Equipped with selfie sticks, yellow caps and straw hats, Chinese tourists have returned to the Indonesian island of Bali after three years of isolation due to the Covid-19 pandemic.
A first contingent arrived at the end of January to enjoy the beaches of the "Island of the Gods" during the Lunar New Year holidays, after China reopened its borders last month.
"I'm particularly happy because I used to like traveling a lot, getting around to appreciate the landscapes, getting to know different people and cultures," Li Zhao-long, a 28-year-old employee in the digital sector from New York, told AFP. Kunming, in the province of Yunnan (southwest of China).
"After three years, having the opportunity to come from China to Indonesia makes me very happy and satisfied," he says.

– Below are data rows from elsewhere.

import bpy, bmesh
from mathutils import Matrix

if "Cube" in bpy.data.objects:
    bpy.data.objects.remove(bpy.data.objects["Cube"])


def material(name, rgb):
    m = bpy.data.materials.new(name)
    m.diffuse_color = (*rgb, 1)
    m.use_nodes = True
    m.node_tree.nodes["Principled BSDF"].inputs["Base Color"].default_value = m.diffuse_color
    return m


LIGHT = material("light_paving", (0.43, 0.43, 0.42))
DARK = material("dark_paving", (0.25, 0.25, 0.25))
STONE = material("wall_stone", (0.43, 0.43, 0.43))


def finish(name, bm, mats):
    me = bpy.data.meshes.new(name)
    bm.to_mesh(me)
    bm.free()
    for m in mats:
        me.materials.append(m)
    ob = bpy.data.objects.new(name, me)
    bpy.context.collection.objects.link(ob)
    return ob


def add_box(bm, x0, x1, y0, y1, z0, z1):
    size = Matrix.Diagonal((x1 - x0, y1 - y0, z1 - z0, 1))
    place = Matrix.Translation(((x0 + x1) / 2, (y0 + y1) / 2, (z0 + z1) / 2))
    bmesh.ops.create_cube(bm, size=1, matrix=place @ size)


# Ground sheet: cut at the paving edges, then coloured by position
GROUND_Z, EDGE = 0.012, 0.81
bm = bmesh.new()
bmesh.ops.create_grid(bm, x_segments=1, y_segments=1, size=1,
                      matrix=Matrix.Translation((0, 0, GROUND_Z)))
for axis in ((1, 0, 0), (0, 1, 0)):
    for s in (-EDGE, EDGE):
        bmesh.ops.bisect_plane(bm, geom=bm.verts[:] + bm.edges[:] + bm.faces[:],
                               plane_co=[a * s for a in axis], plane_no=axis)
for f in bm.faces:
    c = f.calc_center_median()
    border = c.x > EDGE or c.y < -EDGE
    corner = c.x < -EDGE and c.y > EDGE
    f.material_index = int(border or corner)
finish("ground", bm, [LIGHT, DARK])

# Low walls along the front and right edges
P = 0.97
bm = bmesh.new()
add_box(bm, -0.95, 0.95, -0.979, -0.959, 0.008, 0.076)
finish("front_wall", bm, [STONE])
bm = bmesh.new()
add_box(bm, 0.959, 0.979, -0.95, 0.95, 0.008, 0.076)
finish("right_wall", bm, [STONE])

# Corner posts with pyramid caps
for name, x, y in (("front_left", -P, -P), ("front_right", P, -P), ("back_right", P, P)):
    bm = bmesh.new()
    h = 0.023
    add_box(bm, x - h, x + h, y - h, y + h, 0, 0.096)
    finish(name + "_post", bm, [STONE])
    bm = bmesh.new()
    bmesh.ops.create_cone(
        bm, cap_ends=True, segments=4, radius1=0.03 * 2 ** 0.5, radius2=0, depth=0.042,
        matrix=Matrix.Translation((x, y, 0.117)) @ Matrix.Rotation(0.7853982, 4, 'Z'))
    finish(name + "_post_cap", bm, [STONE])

The Chinese population endured three years of strict confinements and travel restrictions, imposed by Beijing's "zero-Covid" policy, followed by a sudden about-face that caused a considerable wave of contamination.
A few hundred Chinese vacationers have so far arrived in Bali, thanks to the opening of a weekly direct flight between Shenzhen and the Hindu island. Four other airlines have filed applications for scheduled flights between Bali and China, according to Indonesian authorities.
Since 2020, due to the pandemic, the number of Chinese tourists in Bali has plummeted after the Indonesian and Chinese borders were closed to tourists.
Indonesian Tourism Minister Sandiaga Uno said he expects a strong rebound and expects 253,000 Chinese tourists to the country this year.
The Balinese authorities, even more optimistic, hope for a return of two thirds of the 1.2 million Chinese tourists that the island welcomed before the pandemic, the second largest contingent after that of Australians.
The government is planning a campaign to market Bali as a paradise destination and expects Chinese tourist arrivals, which made up a fifth of visitors to the island, to return to normal in 2025.
In a mall in Denpasar, the Balinese capital, Dong Yi need not be persuaded of the beauties of Bali.
"From the moment I got off the plane, I felt the exceptional hospitality of the Balinese. I really like it here," said the 47-year-old financier.
"In the future, I will come often."
Li Zhao-long stresses that the pandemic has been "a difficult time" for him and his compatriots and that after a long wait of three years, "to simply be able to leave the country is a happy event".
Relatively spared from Covid-19 at the cost of drastic measures, China is facing the largest wave of contamination since the start of the pandemic, when it is estimated that 80% of its population has been affected by the virus. .
While many countries, such as the United States, France, South Korea or Japan, have imposed restrictions on travelers from China, Indonesia has not taken any new measures, in addition to the obligation made to foreign visitors to be vaccinated against Covid-19.
The Balinese economy, hard hit by the collapse of tourism at the height of the pandemic, is still struggling to recover, with visitor flows still low.
But Elphan Situmorang, manager of a duty free shop, has regained hope of getting out of the crisis thanks to the reappearance of Chinese tourists, known as the biggest spenders.
"I hope more and more Chinese tourists will come to Bali for our business to resume," he told AFP, adding that before the pandemic, 80% of his customers in the tourist area of Kuta were Chinese.
“During the pandemic, with income reduced to zero (…) we had to lay off the staff,” he says.
Tourist operators are also showing optimism.
"We were really in pain. I lost 10 pounds, you can imagine how difficult it was," said Anita, manager of a tourism agency at Bali International Airport. "But I'm sure we'll bounce back."
02/02/2023 10:44:00 - Denpasar (Indonesia) (AFP) - © 2023 AFP